§ Task to carry out
In the listing below, find the line that contains "size = 0.42 * r" and the line that contains "math.sin(b) - .002)))". Quote both and every line between them, exactly, and nothing more.

◇ ◇ ◇ ◇

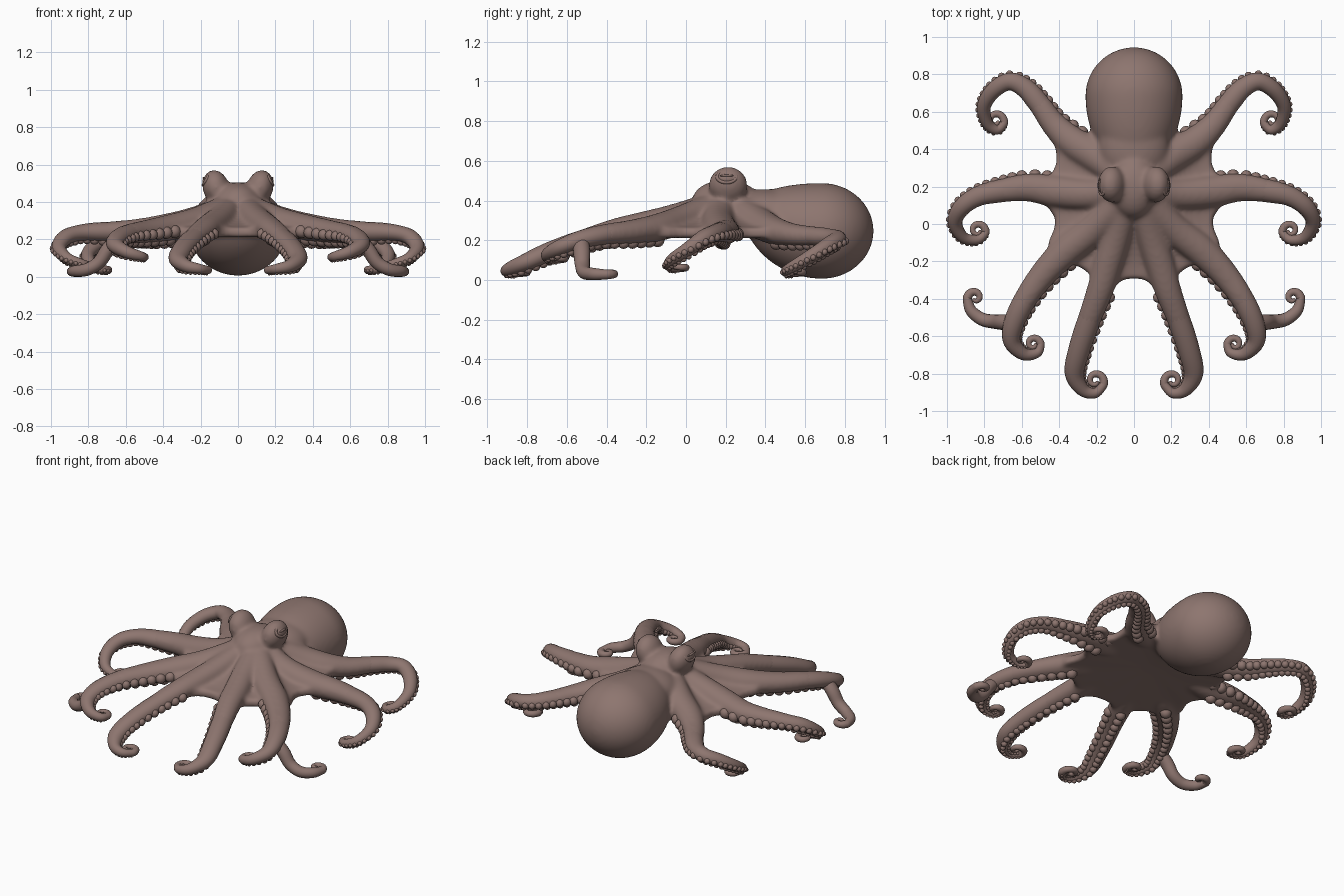
import bpy, bmesh, math
from mathutils import Vector, Matrix

if "Cube" in bpy.data.objects:
    bpy.data.objects.remove(bpy.data.objects["Cube"])

skin = bpy.data.materials.new("brown_skin")
skin.diffuse_color = (0.27, 0.18, 0.16, 1)
skin.use_nodes = True
skin.node_tree.nodes["Principled BSDF"].inputs["Base Color"].default_value = skin.diffuse_color


def finish(name, bm, mirror=False):
    """Turn a bmesh into a smooth-shaded object."""
    bmesh.ops.recalc_face_normals(bm, faces=bm.faces)
    for f in bm.faces:
        f.smooth = True
    me = bpy.data.meshes.new(name)
    bm.to_mesh(me)
    bm.free()
    me.materials.append(skin)
    ob = bpy.data.objects.new(name, me)
    bpy.context.collection.objects.link(ob)
    if mirror:
        m = ob.modifiers.new("mirror", 'MIRROR')
        m.use_mirror_merge = False
    return ob


def ellipsoid(bm, centre, radii, u=24, v=16, rot=Matrix()):
    mat = Matrix.Translation(centre) @ rot @ Matrix.Diagonal((*radii, 1))
    return bmesh.ops.create_uvsphere(bm, u_segments=u, v_segments=v, radius=1, matrix=mat)["verts"]


def curl(points, centre, turns):
    """Append a shrinking flat spiral around centre to a path of (x, y, z, radius)."""
    x, y, z, r = points[-1]
    dx, dy = x - centre[0], y - centre[1]
    a0, rad = math.atan2(dy, dx), math.hypot(dx, dy)
    out = list(points)
    for i in range(1, 13):
        u = i / 12
        a, q = a0 + turns * math.tau * u, rad * (1 - 0.68 * u)
        out.append((centre[0] + q * math.cos(a), centre[1] + q * math.sin(a),
                    z + 0.008 * u, r * (1 - 0.55 * u)))
    return out


def spline(points, steps=5):
    """Catmull-Rom samples through 4D points."""
    p = [Vector(q) for q in points]
    p = [p[0] * 2 - p[1]] + p + [p[-1] * 2 - p[-2]]
    out = []
    for i in range(1, len(p) - 2):
        a, b, c, d = p[i - 1:i + 3]
        for k in range(steps):
            t = k / steps
            out.append(0.5 * (2 * b + (c - a) * t + (2 * a - 5 * b + 4 * c - d) * t * t
                              + (3 * b - a - 3 * c + d) * t ** 3))
    return out + [p[-2]]


def thin(samples, begin, end, low):
    """Scale radii from low (at index begin) to full size (at index end)."""
    out = [s.copy() for s in samples]
    for i, s in enumerate(out):
        u = min(1, max(0, (i - begin) / (end - begin)))
        s[3] *= low + (1 - low) * u
    return out


def frames(samples):
    """Position, tangent, side, up and radius along a path."""
    out = []
    for i, s in enumerate(samples):
        t = (samples[min(i + 1, len(samples) - 1)] - samples[max(i - 1, 0)]).to_3d().normalized()
        side = t.cross(Vector((0, 0, 1))).normalized()
        out.append((s.to_3d(), t, side, side.cross(t), s[3]))
    return out


def tube(bm, samples, sign=1, n=16, dome=True):
    """Tapered tube, slightly flattened, with an optional domed tip."""
    rings = []
    for i, (pos, t, side, up, r) in enumerate(frames(samples)):
        h = 0.85 + 0.15 * min(1, max(0, (0.05 - r) / 0.02))
        ring = []
        for k in range(n):
            a = math.tau * k / n
            v = pos + side * r * math.cos(a) + up * r * h * math.sin(a)
            ring.append(bm.verts.new((v.x * sign, v.y, v.z)))
        rings.append(ring)
    for a, b in zip(rings, rings[1:]):
        for k in range(n):
            bm.faces.new((a[k], a[(k + 1) % n], b[(k + 1) % n], b[k]))
    bm.faces.new(rings[0])
    bm.faces.new(rings[-1])
    if dome:
        end = samples[-1]
        ellipsoid(bm, (end[0] * sign, end[1], end[2]), [end[3]] * 3, 10, 6)


# Arm centre lines: x, y, z, radius; then curl centre and sucker side
front = [(.04, .12, .38, .07), (.09, -.06, .32, .075), (.135, -.2, .282, .078),
         (.18, -.35, .25, .073), (.235, -.5, .207, .064), (.295, -.68, .145, .058),
         (.318, -.8, .092, .052), (.275, -.885, .057, .036), (.21, -.905, .043, .027),
         (.167, -.865, .036, .023)]
outer = [(.06, .13, .38, .07), (.22, -.03, .305, .08), (.37, -.15, .262, .083),
         (.49, -.275, .242, .073), (.585, -.41, .228, .063), (.645, -.54, .2, .054),
         (.652, -.63, .165, .046), (.59, -.695, .13, .034), (.52, -.69, .11, .026),
         (.5, -.65, .105, .022)]
middle = [(.06, .18, .38, .07), (.24, .16, .305, .08), (.42, .175, .257, .086),
          (.56, .195, .242, .077), (.7, .18, .24, .065), (.83, .15, .236, .053),
          (.92, .09, .212, .047), (.957, .01, .155, .039), (.915, -.07, .1, .031),
          (.84, -.085, .07, .026), (.796, -.05, .06, .022)]
rear = [(.06, .25, .38, .07), (.2, .36, .295, .088), (.33, .44, .25, .084),
        (.43, .535, .228, .069), (.505, .64, .22, .06), (.58, .725, .213, .053),
        (.665, .762, .206, .047), (.75, .715, .175, .043), (.802, .63, .12, .037),
        (.785, .54, .066, .031), (.735, .503, .042, .026), (.697, .535, .036, .022)]
branch = [(.655, -.53, .19, .042), (.7, -.525, .14, .042), (.745, -.522, .075, .038),
          (.81, -.51, .038, .035), (.87, -.465, .03, .031), (.89, -.405, .028, .025)]
arms = {"front_arm": (front, (.207, -.838), 1, 3),
        "outer_arm": (outer, (.538, -.642), 1, 2),
        "middle_arm": (middle, (.836, -.035), -1, 2),
        "rear_arm": (rear, (.74, .552), -1, 2)}

# Body: mantle, neck, head, eye bulges, web and arm roots fused together
bm = bmesh.new()
for v in ellipsoid(bm, (0, .685, .247), (.26, .26, .241), 48, 32):
    if v.co.y < .685:  # egg shape narrowing toward the neck
        u = (.685 - v.co.y) / .26
        v.co.y = .685 - u * .39
        v.co.z += .06 * u * u
ellipsoid(bm, (0, .41, .34), (.19, .2, .118), 32, 20)
ellipsoid(bm, (0, .2, .4), (.13, .17, .105), 32, 20)
for s in (1, -1):
    ellipsoid(bm, (s * .118, .212, .477), (.072, .099, .096), 24, 16,
              Matrix.Rotation(s * .25, 4, 'Y'))
    for pts, *_ in arms.values():
        tube(bm, thin(spline(pts[:6]), 25, 20, 0.75), s, dome=False)
half = [(.06, -.3), (.1, -.33), (.2, -.3), (.26, -.25), (.3, -.225), (.36, -.22),
        (.45, -.16), (.46, -.1), (.425, -.02), (.425, .04), (.47, .1), (.48, .2),
        (.44, .27), (.415, .32), (.415, .38), (.43, .44), (.32, .49), (.2, .48)]
outline = [(0, -.29)] + half + [(0, .48)] + [(-x, y) for x, y in reversed(half)]
loops = []
STEPS = 8
for low in (False, True):
    order = range(STEPS, 0, -1) if low else range(1, STEPS + 1)
    for k in order:
        t = k / STEPS
        z = .21 + .02 * (1 - t) if low else .262 + .2 * (1 - t) ** 1.6
        loops.append([bm.verts.new((x * t, .17 + (y - .17) * t, z)) for x, y in outline])
N = len(outline)
for a, b in zip(loops, loops[1:]):
    for k in range(N):
        bm.faces.new((a[k], a[(k + 1) % N], b[(k + 1) % N], b[k]))
bm.faces.new(loops[0])
bm.faces.new(loops[-1])
body = finish("body", bm)
rm = body.modifiers.new("fuse", 'REMESH')
rm.mode = 'VOXEL'
rm.voxel_size = 0.0115
rm.use_smooth_shade = True
sm = body.modifiers.new("soften", 'SMOOTH')
sm.factor = 0.5
sm.iterations = 16

# Free arms with curled tips, and two rows of large suckers each
for name, (pts, centre, bias, first) in arms.items():
    bm = bmesh.new()
    tube(bm, thin(spline(curl(pts, centre, -.98)[2:]), 0, 12, 0.75))
    finish(name, bm, True)

    bm = bmesh.new()
    path = frames(spline(pts[first:], 12))
    for row in (-1, 1):
        gap = 0.0 if row < 0 else 0.025
        last = path[0][0]
        for pos, t, side, up, r in path:
            gap -= (pos - last).length
            last = pos
            if gap > 0:
                continue
            size = 0.42 * r
            gap = size * 1.5
            a = math.radians(bias * 36 + row * 38)
            h = 0.85 if r > 0.05 else 0.95
            c = pos + side * r * 0.88 * math.sin(a) - up * r * h * 0.88 * math.cos(a)
            ellipsoid(bm, c, (size, size, size), 12, 8)
    finish(name + "_suckers", bm, True)

# Low curled tip branching outward beneath the outer arm
bm = bmesh.new()
tube(bm, spline(curl(branch, (.85, -.395), .85)))
finish("low_arm_tip", bm, True)

# Eyes: ball, raised lid ring and a horizontal slit bar
tilt = Matrix.Rotation(math.radians(60), 4, 'Y')
aim = Matrix.Translation((.171, .205, .52)) @ tilt
bm = bmesh.new()
ellipsoid(bm, aim @ Vector((0, 0, -.01)), (.034, .05, .026), 20, 12, tilt)
ellipsoid(bm, aim @ Vector((0, 0, .012)), (.007, .036, .008), 12, 8, tilt)
finish("eye", bm, True)
bm = bmesh.new()
grid = []
for i in range(28):
    a = math.tau * i / 28
    grid.append([bm.verts.new(aim @ Vector(((.033 + .009 * math.cos(b)) * math.cos(a),
                                            (.048 + .009 * math.cos(b)) * math.sin(a),
                                            .009 * math.sin(b) - .002)))
                 for b in (math.tau * j / 8 for j in range(8))])
for i in range(28):
    a, b = grid[i], grid[(i + 1) % 28]
    for j in range(8):
        bm.faces.new((a[j], b[j], b[(j + 1) % 8], a[(j + 1) % 8]))
finish("eyelid", bm, True)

◇ ◇ ◇ ◇

§ Answer section
            size = 0.42 * r
            gap = size * 1.5
            a = math.radians(bias * 36 + row * 38)
            h = 0.85 if r > 0.05 else 0.95
            c = pos + side * r * 0.88 * math.sin(a) - up * r * h * 0.88 * math.cos(a)
            ellipsoid(bm, c, (size, size, size), 12, 8)
    finish(name + "_suckers", bm, True)

# Low curled tip branching outward beneath the outer arm
bm = bmesh.new()
tube(bm, spline(curl(branch, (.85, -.395), .85)))
finish("low_arm_tip", bm, True)

# Eyes: ball, raised lid ring and a horizontal slit bar
tilt = Matrix.Rotation(math.radians(60), 4, 'Y')
aim = Matrix.Translation((.171, .205, .52)) @ tilt
bm = bmesh.new()
ellipsoid(bm, aim @ Vector((0, 0, -.01)), (.034, .05, .026), 20, 12, tilt)
ellipsoid(bm, aim @ Vector((0, 0, .012)), (.007, .036, .008), 12, 8, tilt)
finish("eye", bm, True)
bm = bmesh.new()
grid = []
for i in range(28):
    a = math.tau * i / 28
    grid.append([bm.verts.new(aim @ Vector(((.033 + .009 * math.cos(b)) * math.cos(a),
                                            (.048 + .009 * math.cos(b)) * math.sin(a),
                                            .009 * math.sin(b) - .002)))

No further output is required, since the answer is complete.